**YOUR TASK**
Repeat the data exactly, so that every line matches the original.

<<<<

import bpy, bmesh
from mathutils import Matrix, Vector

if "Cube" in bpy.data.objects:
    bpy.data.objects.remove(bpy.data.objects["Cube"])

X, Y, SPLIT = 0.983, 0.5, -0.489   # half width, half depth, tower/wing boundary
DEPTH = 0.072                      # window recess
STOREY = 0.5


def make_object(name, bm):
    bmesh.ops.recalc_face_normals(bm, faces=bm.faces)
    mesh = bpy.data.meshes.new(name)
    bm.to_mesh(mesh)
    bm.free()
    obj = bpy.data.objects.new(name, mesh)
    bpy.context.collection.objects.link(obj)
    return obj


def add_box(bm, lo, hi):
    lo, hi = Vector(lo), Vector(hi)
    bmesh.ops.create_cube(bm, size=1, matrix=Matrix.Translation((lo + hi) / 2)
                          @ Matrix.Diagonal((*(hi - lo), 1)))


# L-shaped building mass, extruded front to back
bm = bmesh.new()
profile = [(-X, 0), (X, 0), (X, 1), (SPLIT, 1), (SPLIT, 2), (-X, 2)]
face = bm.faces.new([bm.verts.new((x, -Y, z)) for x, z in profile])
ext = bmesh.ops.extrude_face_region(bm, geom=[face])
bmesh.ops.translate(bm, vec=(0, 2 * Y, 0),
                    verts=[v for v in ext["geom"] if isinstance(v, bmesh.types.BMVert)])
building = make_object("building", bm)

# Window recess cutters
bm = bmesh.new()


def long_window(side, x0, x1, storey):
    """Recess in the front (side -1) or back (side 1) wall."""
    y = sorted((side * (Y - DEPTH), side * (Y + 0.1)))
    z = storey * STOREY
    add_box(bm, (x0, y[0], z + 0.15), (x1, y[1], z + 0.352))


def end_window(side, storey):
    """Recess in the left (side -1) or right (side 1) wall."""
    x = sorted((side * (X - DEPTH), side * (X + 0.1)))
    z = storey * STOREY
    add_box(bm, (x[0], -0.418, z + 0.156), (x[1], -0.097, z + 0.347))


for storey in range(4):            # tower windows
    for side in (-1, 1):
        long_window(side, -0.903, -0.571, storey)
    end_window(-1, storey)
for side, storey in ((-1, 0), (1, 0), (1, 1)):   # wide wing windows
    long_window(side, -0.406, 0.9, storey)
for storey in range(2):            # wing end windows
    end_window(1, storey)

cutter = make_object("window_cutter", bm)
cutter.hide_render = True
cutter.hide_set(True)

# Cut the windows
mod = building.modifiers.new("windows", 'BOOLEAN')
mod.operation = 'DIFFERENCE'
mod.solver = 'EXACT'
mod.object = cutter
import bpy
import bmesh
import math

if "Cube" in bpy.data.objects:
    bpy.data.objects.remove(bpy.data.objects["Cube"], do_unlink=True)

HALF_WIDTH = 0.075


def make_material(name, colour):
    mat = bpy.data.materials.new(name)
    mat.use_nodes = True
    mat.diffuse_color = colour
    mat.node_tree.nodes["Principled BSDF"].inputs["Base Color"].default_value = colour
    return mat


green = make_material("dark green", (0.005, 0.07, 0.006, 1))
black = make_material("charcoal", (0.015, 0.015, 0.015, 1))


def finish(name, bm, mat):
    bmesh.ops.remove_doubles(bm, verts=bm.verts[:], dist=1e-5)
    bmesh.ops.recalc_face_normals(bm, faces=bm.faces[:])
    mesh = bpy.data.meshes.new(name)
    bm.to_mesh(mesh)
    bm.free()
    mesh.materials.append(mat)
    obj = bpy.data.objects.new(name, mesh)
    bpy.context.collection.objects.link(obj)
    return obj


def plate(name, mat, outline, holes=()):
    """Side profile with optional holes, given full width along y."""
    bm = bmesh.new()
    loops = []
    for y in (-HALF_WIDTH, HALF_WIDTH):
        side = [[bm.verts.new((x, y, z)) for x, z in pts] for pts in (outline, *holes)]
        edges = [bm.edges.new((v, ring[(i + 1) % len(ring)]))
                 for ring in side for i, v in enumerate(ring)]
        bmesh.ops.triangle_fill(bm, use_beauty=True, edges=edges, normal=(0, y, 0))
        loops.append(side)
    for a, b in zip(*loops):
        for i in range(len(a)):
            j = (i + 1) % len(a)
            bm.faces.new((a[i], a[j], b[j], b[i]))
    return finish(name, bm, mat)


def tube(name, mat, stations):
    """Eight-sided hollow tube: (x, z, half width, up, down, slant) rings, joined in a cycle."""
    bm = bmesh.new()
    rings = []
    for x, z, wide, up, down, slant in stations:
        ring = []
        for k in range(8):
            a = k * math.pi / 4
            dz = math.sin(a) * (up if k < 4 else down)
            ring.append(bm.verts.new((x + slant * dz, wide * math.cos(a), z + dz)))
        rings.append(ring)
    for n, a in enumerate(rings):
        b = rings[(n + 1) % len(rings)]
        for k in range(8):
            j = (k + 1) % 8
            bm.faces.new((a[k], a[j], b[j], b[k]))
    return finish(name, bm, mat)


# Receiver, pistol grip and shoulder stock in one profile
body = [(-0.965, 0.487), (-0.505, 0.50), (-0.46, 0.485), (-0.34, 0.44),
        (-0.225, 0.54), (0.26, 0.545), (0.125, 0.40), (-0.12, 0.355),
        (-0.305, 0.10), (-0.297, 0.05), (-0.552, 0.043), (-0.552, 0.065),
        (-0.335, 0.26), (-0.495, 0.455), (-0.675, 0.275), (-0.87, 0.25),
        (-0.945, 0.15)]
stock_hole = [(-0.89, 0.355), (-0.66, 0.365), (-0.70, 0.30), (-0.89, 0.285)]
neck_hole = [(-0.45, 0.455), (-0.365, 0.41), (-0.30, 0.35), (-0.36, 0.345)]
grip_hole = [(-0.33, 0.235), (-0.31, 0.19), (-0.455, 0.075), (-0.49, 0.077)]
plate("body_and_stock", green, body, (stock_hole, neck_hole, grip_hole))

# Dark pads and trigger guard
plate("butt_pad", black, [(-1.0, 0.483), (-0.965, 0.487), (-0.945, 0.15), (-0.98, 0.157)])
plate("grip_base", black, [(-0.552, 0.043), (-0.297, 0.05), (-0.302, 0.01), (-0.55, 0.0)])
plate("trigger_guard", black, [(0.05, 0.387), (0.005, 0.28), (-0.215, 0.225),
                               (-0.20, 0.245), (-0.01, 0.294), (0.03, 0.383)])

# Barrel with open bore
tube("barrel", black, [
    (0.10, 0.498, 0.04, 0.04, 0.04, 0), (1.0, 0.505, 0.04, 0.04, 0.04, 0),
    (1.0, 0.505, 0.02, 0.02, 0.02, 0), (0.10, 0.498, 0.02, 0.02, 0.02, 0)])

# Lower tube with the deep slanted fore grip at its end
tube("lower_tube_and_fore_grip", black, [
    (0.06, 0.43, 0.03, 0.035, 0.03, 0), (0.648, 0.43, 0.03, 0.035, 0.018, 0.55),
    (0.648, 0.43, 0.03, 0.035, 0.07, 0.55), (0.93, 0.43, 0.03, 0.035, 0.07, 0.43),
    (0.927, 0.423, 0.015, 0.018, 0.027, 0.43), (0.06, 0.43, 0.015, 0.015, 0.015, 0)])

>>>>

**RESPONSE BOX**
import bpy, bmesh
from mathutils import Matrix, Vector

if "Cube" in bpy.data.objects:
    bpy.data.objects.remove(bpy.data.objects["Cube"])

X, Y, SPLIT = 0.983, 0.5, -0.489   # half width, half depth, tower/wing boundary
DEPTH = 0.072                      # window recess
STOREY = 0.5


def make_object(name, bm):
    bmesh.ops.recalc_face_normals(bm, faces=bm.faces)
    mesh = bpy.data.meshes.new(name)
    bm.to_mesh(mesh)
    bm.free()
    obj = bpy.data.objects.new(name, mesh)
    bpy.context.collection.objects.link(obj)
    return obj


def add_box(bm, lo, hi):
    lo, hi = Vector(lo), Vector(hi)
    bmesh.ops.create_cube(bm, size=1, matrix=Matrix.Translation((lo + hi) / 2)
                          @ Matrix.Diagonal((*(hi - lo), 1)))


# L-shaped building mass, extruded front to back
bm = bmesh.new()
profile = [(-X, 0), (X, 0), (X, 1), (SPLIT, 1), (SPLIT, 2), (-X, 2)]
face = bm.faces.new([bm.verts.new((x, -Y, z)) for x, z in profile])
ext = bmesh.ops.extrude_face_region(bm, geom=[face])
bmesh.ops.translate(bm, vec=(0, 2 * Y, 0),
                    verts=[v for v in ext["geom"] if isinstance(v, bmesh.types.BMVert)])
building = make_object("building", bm)

# Window recess cutters
bm = bmesh.new()


def long_window(side, x0, x1, storey):
    """Recess in the front (side -1) or back (side 1) wall."""
    y = sorted((side * (Y - DEPTH), side * (Y + 0.1)))
    z = storey * STOREY
    add_box(bm, (x0, y[0], z + 0.15), (x1, y[1], z + 0.352))


def end_window(side, storey):
    """Recess in the left (side -1) or right (side 1) wall."""
    x = sorted((side * (X - DEPTH), side * (X + 0.1)))
    z = storey * STOREY
    add_box(bm, (x[0], -0.418, z + 0.156), (x[1], -0.097, z + 0.347))


for storey in range(4):            # tower windows
    for side in (-1, 1):
        long_window(side, -0.903, -0.571, storey)
    end_window(-1, storey)
for side, storey in ((-1, 0), (1, 0), (1, 1)):   # wide wing windows
    long_window(side, -0.406, 0.9, storey)
for storey in range(2):            # wing end windows
    end_window(1, storey)

cutter = make_object("window_cutter", bm)
cutter.hide_render = True
cutter.hide_set(True)

# Cut the windows
mod = building.modifiers.new("windows", 'BOOLEAN')
mod.operation = 'DIFFERENCE'
mod.solver = 'EXACT'
mod.object = cutter
import bpy
import bmesh
import math

if "Cube" in bpy.data.objects:
    bpy.data.objects.remove(bpy.data.objects["Cube"], do_unlink=True)

HALF_WIDTH = 0.075


def make_material(name, colour):
    mat = bpy.data.materials.new(name)
    mat.use_nodes = True
    mat.diffuse_color = colour
    mat.node_tree.nodes["Principled BSDF"].inputs["Base Color"].default_value = colour
    return mat


green = make_material("dark green", (0.005, 0.07, 0.006, 1))
black = make_material("charcoal", (0.015, 0.015, 0.015, 1))


def finish(name, bm, mat):
    bmesh.ops.remove_doubles(bm, verts=bm.verts[:], dist=1e-5)
    bmesh.ops.recalc_face_normals(bm, faces=bm.faces[:])
    mesh = bpy.data.meshes.new(name)
    bm.to_mesh(mesh)
    bm.free()
    mesh.materials.append(mat)
    obj = bpy.data.objects.new(name, mesh)
    bpy.context.collection.objects.link(obj)
    return obj


def plate(name, mat, outline, holes=()):
    """Side profile with optional holes, given full width along y."""
    bm = bmesh.new()
    loops = []
    for y in (-HALF_WIDTH, HALF_WIDTH):
        side = [[bm.verts.new((x, y, z)) for x, z in pts] for pts in (outline, *holes)]
        edges = [bm.edges.new((v, ring[(i + 1) % len(ring)]))
                 for ring in side for i, v in enumerate(ring)]
        bmesh.ops.triangle_fill(bm, use_beauty=True, edges=edges, normal=(0, y, 0))
        loops.append(side)
    for a, b in zip(*loops):
        for i in range(len(a)):
            j = (i + 1) % len(a)
            bm.faces.new((a[i], a[j], b[j], b[i]))
    return finish(name, bm, mat)


def tube(name, mat, stations):
    """Eight-sided hollow tube: (x, z, half width, up, down, slant) rings, joined in a cycle."""
    bm = bmesh.new()
    rings = []
    for x, z, wide, up, down, slant in stations:
        ring = []
        for k in range(8):
            a = k * math.pi / 4
            dz = math.sin(a) * (up if k < 4 else down)
            ring.append(bm.verts.new((x + slant * dz, wide * math.cos(a), z + dz)))
        rings.append(ring)
    for n, a in enumerate(rings):
        b = rings[(n + 1) % len(rings)]
        for k in range(8):
            j = (k + 1) % 8
            bm.faces.new((a[k], a[j], b[j], b[k]))
    return finish(name, bm, mat)


# Receiver, pistol grip and shoulder stock in one profile
body = [(-0.965, 0.487), (-0.505, 0.50), (-0.46, 0.485), (-0.34, 0.44),
        (-0.225, 0.54), (0.26, 0.545), (0.125, 0.40), (-0.12, 0.355),
        (-0.305, 0.10), (-0.297, 0.05), (-0.552, 0.043), (-0.552, 0.065),
        (-0.335, 0.26), (-0.495, 0.455), (-0.675, 0.275), (-0.87, 0.25),
        (-0.945, 0.15)]
stock_hole = [(-0.89, 0.355), (-0.66, 0.365), (-0.70, 0.30), (-0.89, 0.285)]
neck_hole = [(-0.45, 0.455), (-0.365, 0.41), (-0.30, 0.35), (-0.36, 0.345)]
grip_hole = [(-0.33, 0.235), (-0.31, 0.19), (-0.455, 0.075), (-0.49, 0.077)]
plate("body_and_stock", green, body, (stock_hole, neck_hole, grip_hole))

# Dark pads and trigger guard
plate("butt_pad", black, [(-1.0, 0.483), (-0.965, 0.487), (-0.945, 0.15), (-0.98, 0.157)])
plate("grip_base", black, [(-0.552, 0.043), (-0.297, 0.05), (-0.302, 0.01), (-0.55, 0.0)])
plate("trigger_guard", black, [(0.05, 0.387), (0.005, 0.28), (-0.215, 0.225),
                               (-0.20, 0.245), (-0.01, 0.294), (0.03, 0.383)])

# Barrel with open bore
tube("barrel", black, [
    (0.10, 0.498, 0.04, 0.04, 0.04, 0), (1.0, 0.505, 0.04, 0.04, 0.04, 0),
    (1.0, 0.505, 0.02, 0.02, 0.02, 0), (0.10, 0.498, 0.02, 0.02, 0.02, 0)])

# Lower tube with the deep slanted fore grip at its end
tube("lower_tube_and_fore_grip", black, [
    (0.06, 0.43, 0.03, 0.035, 0.03, 0), (0.648, 0.43, 0.03, 0.035, 0.018, 0.55),
    (0.648, 0.43, 0.03, 0.035, 0.07, 0.55), (0.93, 0.43, 0.03, 0.035, 0.07, 0.43),
    (0.927, 0.423, 0.015, 0.018, 0.027, 0.43), (0.06, 0.43, 0.015, 0.015, 0.015, 0)])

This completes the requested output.